ST. SIMONS ISLAND, GA (WTOC) - Since 2000, it is estimated that 850,000 unauthorized immigrants have entered the U.S. each year.
There are currently more than 11 million illegal immigrants in the country. Right now, lawmakers are debating a bill on immigration reform.
In the meantime, thousands of people are taking steps to become naturalized citizens.
The reasons people want to live in the U.S. are as varied as the countries from which they come. For some, it simply means having a better life.
One Nigerian-born American said having money in his home country puts someone at risk of violence.
He took the oath of allegiance in a ceremony at the Fort Frederica National Monument on St. Simons Island to make his American dream a reality.
"It's just always uplifting to see people that choose our country," said Lisa Godbey Wood, chief judge for the U.S. District Court for Georgia's Southern District.
She presided over the naturalization ceremony, which was the final step in the process of becoming a naturalized, U.S. citizen. New citizens get introduced to the U.S. justice system, learn the importance of citizenship and get a grand welcome.
The ceremony was held outdoors for the first time rather than inside a courtroom ceremony. Twenty-one men and women from 13 different countries were naturalized.
"Not only do they inherit a whole host of Constitutional rights and civil responsibilities, they inherit all the national park lands that our country has to offer," Wood said.
Chibeuze "Sonny" Onunka is a naturalized U.S. citizen. He left his homeland nine years ago, leaving behind his family and giving up his rank as captain in the Nigerian army.
He first moved to New York and opened a limousine business. Then three years after leaving his home in Aba, Nigeria, he returned to video and his brother was target for kidnappers.
"I went home to visit them, the week I left, they went to him and ask for the money I gave him. they kidnapped him," Onunka said.
He said he had to pay $500,000 to free his brother, an outrageous ransom that forced him to close the business and move to the southern U.S.
Onunka gained permanent residency status. He works at Jenkins High School as a food nutritionist for the Savannah-Chatham County Public School System.
Six months ago, this father started the journey toward becoming a U.S. citizen, submitting the N-400 application, completing the background check and passing the U.S. citizenship and immigration services interview.
The final task was taking the oath of allegiance.
Onunka's mother and sister live in New York.
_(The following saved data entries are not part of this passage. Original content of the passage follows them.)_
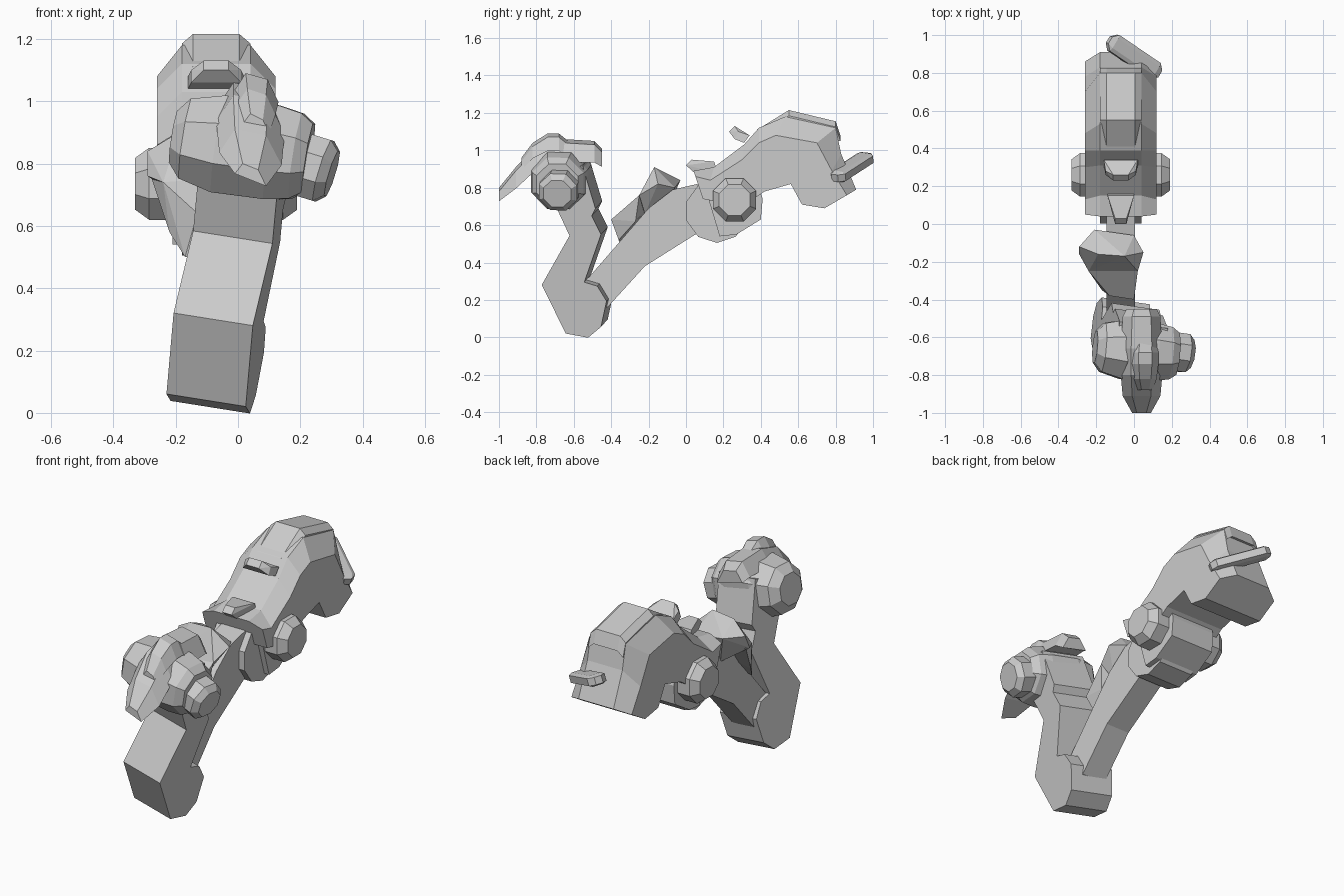
import bpy, bmesh
from math import radians, sin, cos, pi
from mathutils import Matrix, Vector

if "Cube" in bpy.data.objects:
    bpy.data.objects.remove(bpy.data.objects["Cube"])

tone = 0.6
grey = bpy.data.materials.new("light_grey")
grey.use_nodes = True
grey.diffuse_color = (tone, tone, tone, 1)
grey.node_tree.nodes["Principled BSDF"].inputs["Base Color"].default_value = (tone, tone, tone, 1)


def finish(name, bm, matrix=None):
    bmesh.ops.recalc_face_normals(bm, faces=bm.faces)
    mesh = bpy.data.meshes.new(name)
    bm.to_mesh(mesh)
    bm.free()
    mesh.materials.append(grey)
    obj = bpy.data.objects.new(name, mesh)
    bpy.context.collection.objects.link(obj)
    if matrix:
        obj.matrix_world = matrix
    return obj


def loft(name, rings, matrix=None):
    """Skin closed rings of equal size and cap both ends."""
    bm = bmesh.new()
    rows = [[bm.verts.new(p) for p in ring] for ring in rings]
    count = len(rows[0])
    for a, b in zip(rows, rows[1:]):
        for i in range(count):
            j = (i + 1) % count
            bm.faces.new((a[i], a[j], b[j], b[i]))
    bm.faces.new(rows[0])
    bm.faces.new(rows[-1])
    return finish(name, bm, matrix)


def slab(name, profile, centre, half, matrix=None):
    """Side profile of (y, z) points given a width along x."""
    return loft(name, [[(x, y, z) for y, z in profile] for x in (centre - half, centre + half)], matrix)


def bevelled_slab(name, centre, flank, middle, half, inner):
    """Side profile that changes from flank to middle and back across x."""
    sections = ((-half, flank), (-inner, middle), (inner, middle), (half, flank))
    return loft(name, [[(centre + dx, y, z) for y, z in profile] for dx, profile in sections])


def drum(name, centre, stations, sides=8, roll=0, yaw=0):
    """Faceted wheel along x; stations are (x offset, radius)."""
    angles = [2 * pi * (i + 0.5) / sides for i in range(sides)]
    rings = [[(x, r * cos(a), r * sin(a)) for a in angles] for x, r in stations]
    turn = Matrix.Rotation(radians(roll), 4, 'Y') @ Matrix.Rotation(radians(yaw), 4, 'Z')
    return loft(name, rings, Matrix.Translation(centre) @ turn)


def hull(name, points, matrix=None):
    """Convex faceted solid around the points."""
    bm = bmesh.new()
    for p in points:
        bm.verts.new(p)
    result = bmesh.ops.convex_hull(bm, input=bm.verts)
    loose = [v for v in result["geom_interior"] if isinstance(v, bmesh.types.BMVert)]
    bmesh.ops.delete(bm, geom=loose, context='VERTS')
    bmesh.ops.dissolve_limit(bm, angle_limit=radians(3), verts=bm.verts, edges=bm.edges)
    return finish(name, bm, matrix)


def mirrored(half_points, centre):
    """Points given as (half width, y, z), placed on both sides of the centre."""
    return [(centre + side * w, y, z) for side in (-1, 1) for w, y, z in half_points]


def ridge(name, centre, steepness, stations):
    """Arched plate running along y; stations are (y, z, half width)."""
    rings = []
    tilt = 0.02
    for y, z, w in stations:
        drop = steepness * w
        rings.append([(centre - w, y, z - drop + tilt), (centre - w / 2, y, z + tilt / 2),
                      (centre + w / 2, y, z - tilt / 2), (centre + w, y, z - drop - tilt)])
    return loft(name, rings)


# Rear pod: tall middle with lower, bevelled flanks over a shared belly
pod_x = -0.07
belly = [(0.74, 0.69), (0.62, 0.71), (0.56, 0.82), (0.42, 0.78), (0.3, 0.7), (0.09, 0.74)]
spine = [(0.04, 0.89), (0.15, 0.91), (0.31, 1.03), (0.39, 1.12), (0.53, 1.18), (0.8, 1.12),
         (0.83, 0.98), (0.91, 0.79)]
shoulder = [(0.05, 0.86), (0.13, 0.84), (0.3, 0.95), (0.39, 1.04), (0.48, 1.08), (0.7, 1.04),
            (0.78, 0.89), (0.86, 0.76)]
bevelled_slab("rear_pod", pod_x, shoulder + belly, spine + belly, 0.19, 0.11)

# Raised cap on the pod
cap = [(0.38, 1.11), (0.55, 1.215), (0.8, 1.155), (0.825, 1.08)]
bevelled_slab("pod_cap", pod_x, [(y, z - 0.03) for y, z in cap], cap, 0.11, 0.075)

# Small vent standing on the slope, narrower at its free edge
hull("pod_vent", mirrored([(0.09, 0.34, 1.08), (0.09, 0.31, 1.04), (0.08, 0.28, 1.1),
                           (0.08, 0.26, 1.06), (0.04, 0.26, 1.13), (0.04, 0.23, 1.1)], pod_x))

# Nose wedge of the pod
hull("nose_wedge", mirrored([(0.03, 0, 0.92), (0.03, 0.03, 0.95), (0.07, 0.15, 0.94),
                             (0.07, 0.17, 0.88), (0.04, 0.09, 0.84)], pod_x))

# Slanted flat bar with clipped ends at the back of the pod
axis = Vector((0.25, -0.17, -0.11)).normalized()
side = axis.cross(Vector((-0.1, -0.1, -1))).normalized()
bar = Matrix((axis, side, axis.cross(side))).transposed().to_4x4()
bar.translation = (0, 0.885, 0.91)
signs = (-1, 1)
hull("rear_bar", [(a * x, b * y, c * z) for a in signs for b in signs for c in signs
                  for x, y, z in ((0.17, 0.02, 0.02), (0.14, 0.05, 0.02), (0.14, 0.03, 0.03))], bar)

# Upper joint: drum, hub under the pod and a bolt on each side
drum("upper_joint", (pod_x, 0.165, 0.675), [(-0.11, 0.17), (0.11, 0.17)], 10)
slab("joint_hub", [(0.12, 0.74), (0.18, 0.54), (0.27, 0.55), (0.4, 0.63), (0.41, 0.74), (0.37, 0.86)],
     pod_x, 0.14)
for label, s in (("left", 1), ("right", -1)):
    drum(label + "_joint_bolt", (pod_x, 0.26, 0.735),
         [(s * x, r) for x, r in ((0.12, 0.125), (0.215, 0.125), (0.26, 0.09))])

# Arm running down to the front block
slab("arm", [(-0.6, 0.28), (-0.52, 0.32), (-0.2, 0.69), (-0.07, 0.79), (0.06, 0.82), (0.14, 0.6),
             (0.05, 0.55), (-0.22, 0.38), (-0.42, 0.16), (-0.56, 0.1)], pod_x, 0.075)

# Faceted guard over the arm: two solids sharing a bend line
bend = [(-0.24, -0.25, 0.74), (0.02, -0.25, 0.76)]
hull("arm_guard_upper", bend + [(-0.29, -0.16, 0.76), (-0.29, -0.12, 0.84), (-0.21, -0.03, 0.84),
                                (-0.19, -0.16, 0.9), (-0.05, -0.17, 0.91), (0.05, -0.15, 0.82),
                                (0, -0.06, 0.8), (-0.14, -0.11, 0.66), (-0.05, -0.22, 0.66)])
hull("arm_guard_lower", bend + [(0, -0.4, 0.63), (-0.13, -0.38, 0.64), (-0.17, -0.35, 0.5),
                                (-0.03, -0.36, 0.52), (-0.28, -0.14, 0.76), (-0.22, -0.27, 0.58),
                                (0, -0.27, 0.62)])

# Front block, leaning sideways
lean = (Matrix.Translation((-0.1, -0.585, 0.02)) @ Matrix.Rotation(radians(9), 4, 'Y')
        @ Matrix.Rotation(radians(-8), 4, 'Z'))
slab("front_block", [(-0.04, 0.02), (-0.17, 0.28), (-0.02, 0.55), (-0.1, 0.72), (-0.08, 0.9),
                     (0.05, 0.93), (0.12, 0.7), (0.1, 0.66), (0.15, 0.56), (0.06, 0.3),
                     (0.13, 0.28), (0.18, 0.2), (0.15, 0.06), (0.08, 0)], 0, 0.13, lean)

# Head drum on the block with a bolt at its left end
drum("head", (0.02, -0.67, 0.85), [(-0.23, 0.09), (-0.19, 0.14), (-0.08, 0.17), (0.09, 0.165),
                                   (0.17, 0.15), (0.21, 0.12)], roll=9, yaw=-5)
drum("head_bolt", (0.245, -0.68, 0.785), [(-0.08, 0.1), (-0.04, 0.11), (0.03, 0.11), (0.06, 0.08)],
     roll=17, yaw=-8)

# Pointed crest and the raised keel on it
ridge("crest", 0.04, 0.85, [(-0.45, 1, 0.08), (-0.49, 1.04, 0.1), (-0.66, 1.05, 0.11),
                            (-0.8, 1.01, 0.11), (-0.91, 0.9, 0.1), (-1, 0.79, 0.05)])
ridge("crest_keel", 0.06, 0.9, [(-0.88, 0.95, 0.04), (-0.82, 1.03, 0.06), (-0.74, 1.08, 0.07),
                                (-0.68, 1.08, 0.07), (-0.63, 1.04, 0.06)])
His sister is the only other member of his family who is a naturalized U.S. citizen. Because of the danger to his family in Africa, He wants to one day move to the U.S.